What you return should be exactly the lines from the one containing "along_y, -0.6, 0.2)" down to the final line of the listing, with nothing else.
========================================================================
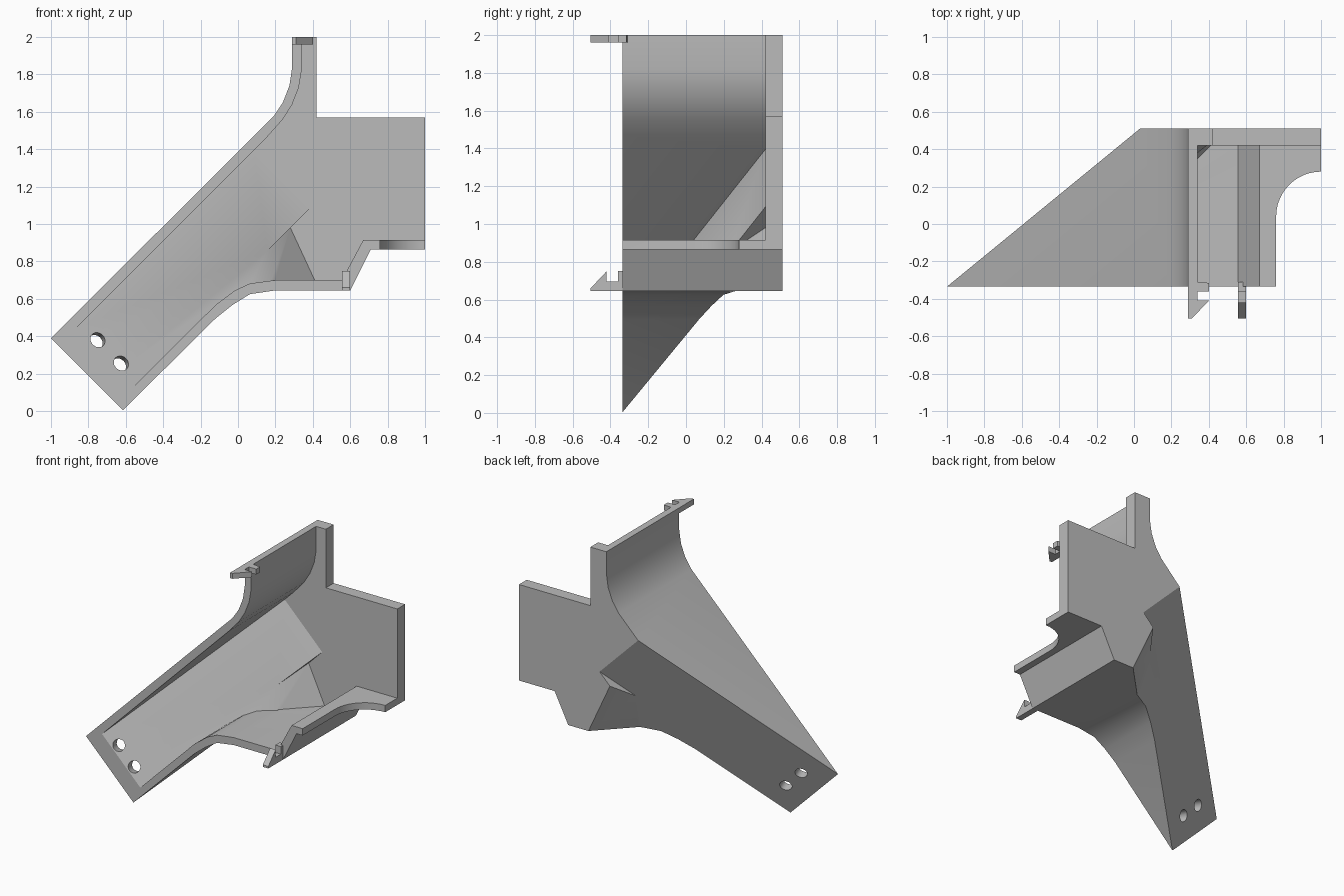
import bpy, bmesh, math
from mathutils import Vector

if "Cube" in bpy.data.objects:
    bpy.data.objects.remove(bpy.data.objects["Cube"])

FRONT, BACK, INNER = -0.335, 0.51, 0.42

grey = bpy.data.materials.new("plain grey")
grey.use_nodes = True
grey.diffuse_color = (0.5, 0.5, 0.5, 1)
grey.node_tree.nodes["Principled BSDF"].inputs["Base Color"].default_value = (0.5, 0.5, 0.5, 1)


def prism(name, points, lift, low, high, plane=None):
    """Extrude an outline from low to high; lift maps (u, v, depth) to a point.
    An optional plane of three points trims away everything behind it."""
    bm = bmesh.new()
    base = bm.faces.new([bm.verts.new(lift(u, v, low)) for u, v in points])
    top = bmesh.ops.extrude_face_region(bm, geom=[base])["geom"]
    shift = Vector(lift(0, 0, high)) - Vector(lift(0, 0, low))
    bmesh.ops.translate(bm, vec=shift, verts=[g for g in top if isinstance(g, bmesh.types.BMVert)])
    if plane:
        a, b, c = map(Vector, plane)
        normal = (b - a).cross(c - a)
        if normal.y < 0:
            normal.negate()
        bmesh.ops.bisect_plane(bm, geom=bm.verts[:] + bm.edges[:] + bm.faces[:],
                               plane_co=a, plane_no=normal, clear_outer=True)
        bmesh.ops.holes_fill(bm, edges=[e for e in bm.edges if e.is_boundary])
    bmesh.ops.recalc_face_normals(bm, faces=bm.faces)
    mesh = bpy.data.meshes.new(name)
    bm.to_mesh(mesh)
    bm.free()
    mesh.materials.append(grey)
    obj = bpy.data.objects.new(name, mesh)
    bpy.context.collection.objects.link(obj)
    return obj


def combine(target, other, operation):
    mod = target.modifiers.new(operation, 'BOOLEAN')
    mod.operation, mod.object, mod.solver = operation, other, 'EXACT'
    bpy.context.view_layer.objects.active = target
    bpy.ops.object.modifier_apply(modifier=mod.name)
    bpy.data.objects.remove(other)


def along_y(u, v, d): return (u, d, v)
def along_z(u, v, d): return (u, v, d)
def along_x(u, v, d): return (d, u, v)


def arm_plane(s0, y0, s1, y1):
    """Sloping plane running along the diagonal arm, where s = x + z."""
    return [(s0, y0, 0), (0, y0, s0), (s1, y1, 0)]


def facet_plane(offset):
    return [(0.15, 0.225 + offset, 0.85), (0.28, INNER + offset, 0.98), (0.41, INNER + offset, 0.70)]


# Outer body with the sloping arm back
body = prism("bracket_body", [
    (-1, 0.39), (-0.615, 0.005), (-0.12, 0.495), (-0.03, 0.567), (0.064, 0.625), (0.2, 0.645),
    (0.6, 0.645), (0.71, 0.865), (1, 0.865), (1, 1.57), (0.42, 1.57), (0.42, 2), (0.29, 2),
    (0.29, 1.84), (0.275, 1.74), (0.24, 1.65), (0.19, 1.575)],
    along_y, FRONT, BACK, arm_plane(-0.61, FRONT, 1.45, BACK))

# Deeper pocket behind the floor
combine(body, prism("pocket_shell", [
    (0.1, 0.66), (0.2, 0.645), (0.6, 0.645), (0.71, 0.865), (0.9, 0.865), (0.9, 1.4), (0.64, 1.4),
    (0.15, 0.91)], along_y, FRONT, BACK, facet_plane(0.09)), 'UNION')

# Hollow the arm and the pocket
combine(body, prism("arm_cavity", [
    (-1.1, 0.21), (-0.8, -0.11), (-0.12, 0.567), (-0.016, 0.645), (0.064, 0.682), (0.2, 0.70),
    (0.555, 0.70), (0.67, 0.915), (1.1, 0.915), (1.1, 2.1), (0.34, 2.1), (0.34, 1.82),
    (0.325, 1.73), (0.29, 1.64), (0.24, 1.56), (0.16, 1.47)],
    along_y, -0.6, INNER, arm_plane(-0.43, FRONT, 1.48, INNER)), 'DIFFERENCE')
combine(body, prism("pocket_cavity", [
    (0.13, 0.696), (0.2, 0.70), (0.555, 0.70), (0.67, 0.915), (0.9, 0.915), (0.9, 1.5), (0.8, 1.5),
    (0.13, 0.83)], along_y, -0.6, INNER, facet_plane(0)), 'DIFFERENCE')

# Rounded notch in the shelf
arc = [(1 - 0.24 * math.cos(t * math.pi / 24), 0.04 + 0.24 * math.sin(t * math.pi / 24))
       for t in range(13)]
combine(body, prism("shelf_notch", [(0.76, -0.5)] + arc + [(1.1, 0.28), (1.1, -0.5)],
                    along_z, 0.8, 1.0), 'DIFFERENCE')

# Screw holes through the arm tip
for x, z in ((-0.745, 0.385), (-0.62, 0.26)):
    ring = [(x + 0.042 * math.cos(a * math.pi / 12), z + 0.042 * math.sin(a * math.pi / 12))
            for a in range(24)]
    hole = prism("screw_hole", ring, along_y, -0.6, 0.2)
    for v in hole.data.vertices:
        lean = -0.2 * (v.co.y - FRONT)
        v.co.x += lean
        v.co.z += lean
    combine(body, hole, 'DIFFERENCE')

# Snap clips on the front edge
clips = [
    prism("upper_clip", [
        (0.29, -0.31), (0.29, -0.505), (0.31, -0.505), (0.40, -0.41), (0.34, -0.41), (0.34, -0.36),
        (0.40, -0.36), (0.40, -0.315), (0.34, -0.31)], along_z, 1.96, 2.0),
    prism("lower_clip", [
        (-0.31, 0.645), (-0.505, 0.645), (-0.505, 0.66), (-0.42, 0.75), (-0.42, 0.695),
        (-0.36, 0.695), (-0.36, 0.75), (-0.31, 0.75)], along_x, 0.555, 0.60)]

# Smooth curves, crisp corners
bpy.ops.object.select_all(action='DESELECT')
for obj in [body] + clips:
    obj.select_set(True)
bpy.context.view_layer.objects.active = body
bpy.ops.object.shade_smooth_by_angle(angle=math.radians(25))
========================================================================
- **Exercise output**
    hole = prism("screw_hole", ring, along_y, -0.6, 0.2)
    for v in hole.data.vertices:
        lean = -0.2 * (v.co.y - FRONT)
        v.co.x += lean
        v.co.z += lean
    combine(body, hole, 'DIFFERENCE')

# Snap clips on the front edge
clips = [
    prism("upper_clip", [
        (0.29, -0.31), (0.29, -0.505), (0.31, -0.505), (0.40, -0.41), (0.34, -0.41), (0.34, -0.36),
        (0.40, -0.36), (0.40, -0.315), (0.34, -0.31)], along_z, 1.96, 2.0),
    prism("lower_clip", [
        (-0.31, 0.645), (-0.505, 0.645), (-0.505, 0.66), (-0.42, 0.75), (-0.42, 0.695),
        (-0.36, 0.695), (-0.36, 0.75), (-0.31, 0.75)], along_x, 0.555, 0.60)]

# Smooth curves, crisp corners
bpy.ops.object.select_all(action='DESELECT')
for obj in [body] + clips:
    obj.select_set(True)
bpy.context.view_layer.objects.active = body
bpy.ops.object.shade_smooth_by_angle(angle=math.radians(25))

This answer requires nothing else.